### EXERCISE INSTRUCTIONS
Each entry that follows needs to be written out exactly, with nothing left out.

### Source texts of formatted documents
::::::::

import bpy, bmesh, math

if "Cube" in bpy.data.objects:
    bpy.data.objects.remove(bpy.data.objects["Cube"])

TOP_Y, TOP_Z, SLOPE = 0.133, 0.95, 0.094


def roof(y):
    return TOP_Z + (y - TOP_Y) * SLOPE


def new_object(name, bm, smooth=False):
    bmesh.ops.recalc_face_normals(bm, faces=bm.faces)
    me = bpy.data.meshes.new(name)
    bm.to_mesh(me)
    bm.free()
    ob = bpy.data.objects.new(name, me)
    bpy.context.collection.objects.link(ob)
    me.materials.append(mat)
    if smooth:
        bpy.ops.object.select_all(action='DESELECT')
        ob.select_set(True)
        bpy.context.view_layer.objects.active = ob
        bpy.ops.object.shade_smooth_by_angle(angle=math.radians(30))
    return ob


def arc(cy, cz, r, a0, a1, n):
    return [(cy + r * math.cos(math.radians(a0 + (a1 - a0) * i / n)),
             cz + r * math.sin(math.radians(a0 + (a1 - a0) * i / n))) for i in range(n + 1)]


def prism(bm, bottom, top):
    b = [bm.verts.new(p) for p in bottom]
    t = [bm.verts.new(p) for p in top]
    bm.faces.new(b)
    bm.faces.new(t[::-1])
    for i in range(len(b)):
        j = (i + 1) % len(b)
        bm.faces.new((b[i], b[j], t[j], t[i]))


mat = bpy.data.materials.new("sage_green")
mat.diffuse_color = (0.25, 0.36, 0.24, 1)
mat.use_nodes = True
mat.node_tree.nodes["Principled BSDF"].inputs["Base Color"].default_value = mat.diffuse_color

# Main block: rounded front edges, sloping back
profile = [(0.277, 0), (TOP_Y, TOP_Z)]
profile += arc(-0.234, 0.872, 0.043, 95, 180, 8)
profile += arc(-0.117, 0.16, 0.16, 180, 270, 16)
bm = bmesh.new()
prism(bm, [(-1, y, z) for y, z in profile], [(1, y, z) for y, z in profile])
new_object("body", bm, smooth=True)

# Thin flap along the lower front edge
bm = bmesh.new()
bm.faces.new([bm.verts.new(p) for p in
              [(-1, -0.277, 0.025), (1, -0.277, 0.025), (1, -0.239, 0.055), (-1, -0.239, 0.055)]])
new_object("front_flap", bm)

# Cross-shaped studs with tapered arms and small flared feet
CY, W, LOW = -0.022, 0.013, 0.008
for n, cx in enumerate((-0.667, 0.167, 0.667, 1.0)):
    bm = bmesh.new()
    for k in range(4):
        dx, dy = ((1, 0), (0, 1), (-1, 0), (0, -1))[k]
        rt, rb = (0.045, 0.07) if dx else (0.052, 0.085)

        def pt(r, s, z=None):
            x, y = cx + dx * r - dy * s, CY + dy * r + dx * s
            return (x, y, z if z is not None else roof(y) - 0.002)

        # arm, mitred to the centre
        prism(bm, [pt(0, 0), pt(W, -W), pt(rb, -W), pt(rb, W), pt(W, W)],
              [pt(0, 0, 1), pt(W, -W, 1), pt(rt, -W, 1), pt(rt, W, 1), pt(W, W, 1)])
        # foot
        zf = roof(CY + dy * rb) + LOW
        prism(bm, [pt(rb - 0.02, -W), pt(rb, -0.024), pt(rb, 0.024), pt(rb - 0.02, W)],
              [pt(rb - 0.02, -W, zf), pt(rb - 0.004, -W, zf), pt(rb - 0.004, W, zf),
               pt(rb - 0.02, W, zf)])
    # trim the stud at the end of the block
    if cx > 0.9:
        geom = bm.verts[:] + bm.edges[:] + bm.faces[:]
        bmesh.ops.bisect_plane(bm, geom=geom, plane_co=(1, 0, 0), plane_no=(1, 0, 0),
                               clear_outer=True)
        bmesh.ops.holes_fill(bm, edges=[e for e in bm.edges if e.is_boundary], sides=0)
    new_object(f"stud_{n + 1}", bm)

::::::::

### SOLUTION FOR THIS TASK
import bpy, bmesh, math

if "Cube" in bpy.data.objects:
    bpy.data.objects.remove(bpy.data.objects["Cube"])

TOP_Y, TOP_Z, SLOPE = 0.133, 0.95, 0.094


def roof(y):
    return TOP_Z + (y - TOP_Y) * SLOPE


def new_object(name, bm, smooth=False):
    bmesh.ops.recalc_face_normals(bm, faces=bm.faces)
    me = bpy.data.meshes.new(name)
    bm.to_mesh(me)
    bm.free()
    ob = bpy.data.objects.new(name, me)
    bpy.context.collection.objects.link(ob)
    me.materials.append(mat)
    if smooth:
        bpy.ops.object.select_all(action='DESELECT')
        ob.select_set(True)
        bpy.context.view_layer.objects.active = ob
        bpy.ops.object.shade_smooth_by_angle(angle=math.radians(30))
    return ob


def arc(cy, cz, r, a0, a1, n):
    return [(cy + r * math.cos(math.radians(a0 + (a1 - a0) * i / n)),
             cz + r * math.sin(math.radians(a0 + (a1 - a0) * i / n))) for i in range(n + 1)]


def prism(bm, bottom, top):
    b = [bm.verts.new(p) for p in bottom]
    t = [bm.verts.new(p) for p in top]
    bm.faces.new(b)
    bm.faces.new(t[::-1])
    for i in range(len(b)):
        j = (i + 1) % len(b)
        bm.faces.new((b[i], b[j], t[j], t[i]))


mat = bpy.data.materials.new("sage_green")
mat.diffuse_color = (0.25, 0.36, 0.24, 1)
mat.use_nodes = True
mat.node_tree.nodes["Principled BSDF"].inputs["Base Color"].default_value = mat.diffuse_color

# Main block: rounded front edges, sloping back
profile = [(0.277, 0), (TOP_Y, TOP_Z)]
profile += arc(-0.234, 0.872, 0.043, 95, 180, 8)
profile += arc(-0.117, 0.16, 0.16, 180, 270, 16)
bm = bmesh.new()
prism(bm, [(-1, y, z) for y, z in profile], [(1, y, z) for y, z in profile])
new_object("body", bm, smooth=True)

# Thin flap along the lower front edge
bm = bmesh.new()
bm.faces.new([bm.verts.new(p) for p in
              [(-1, -0.277, 0.025), (1, -0.277, 0.025), (1, -0.239, 0.055), (-1, -0.239, 0.055)]])
new_object("front_flap", bm)

# Cross-shaped studs with tapered arms and small flared feet
CY, W, LOW = -0.022, 0.013, 0.008
for n, cx in enumerate((-0.667, 0.167, 0.667, 1.0)):
    bm = bmesh.new()
    for k in range(4):
        dx, dy = ((1, 0), (0, 1), (-1, 0), (0, -1))[k]
        rt, rb = (0.045, 0.07) if dx else (0.052, 0.085)

        def pt(r, s, z=None):
            x, y = cx + dx * r - dy * s, CY + dy * r + dx * s
            return (x, y, z if z is not None else roof(y) - 0.002)

        # arm, mitred to the centre
        prism(bm, [pt(0, 0), pt(W, -W), pt(rb, -W), pt(rb, W), pt(W, W)],
              [pt(0, 0, 1), pt(W, -W, 1), pt(rt, -W, 1), pt(rt, W, 1), pt(W, W, 1)])
        # foot
        zf = roof(CY + dy * rb) + LOW
        prism(bm, [pt(rb - 0.02, -W), pt(rb, -0.024), pt(rb, 0.024), pt(rb - 0.02, W)],
              [pt(rb - 0.02, -W, zf), pt(rb - 0.004, -W, zf), pt(rb - 0.004, W, zf),
               pt(rb - 0.02, W, zf)])
    # trim the stud at the end of the block
    if cx > 0.9:
        geom = bm.verts[:] + bm.edges[:] + bm.faces[:]
        bmesh.ops.bisect_plane(bm, geom=geom, plane_co=(1, 0, 0), plane_no=(1, 0, 0),
                               clear_outer=True)
        bmesh.ops.holes_fill(bm, edges=[e for e in bm.edges if e.is_boundary], sides=0)
    new_object(f"stud_{n + 1}", bm)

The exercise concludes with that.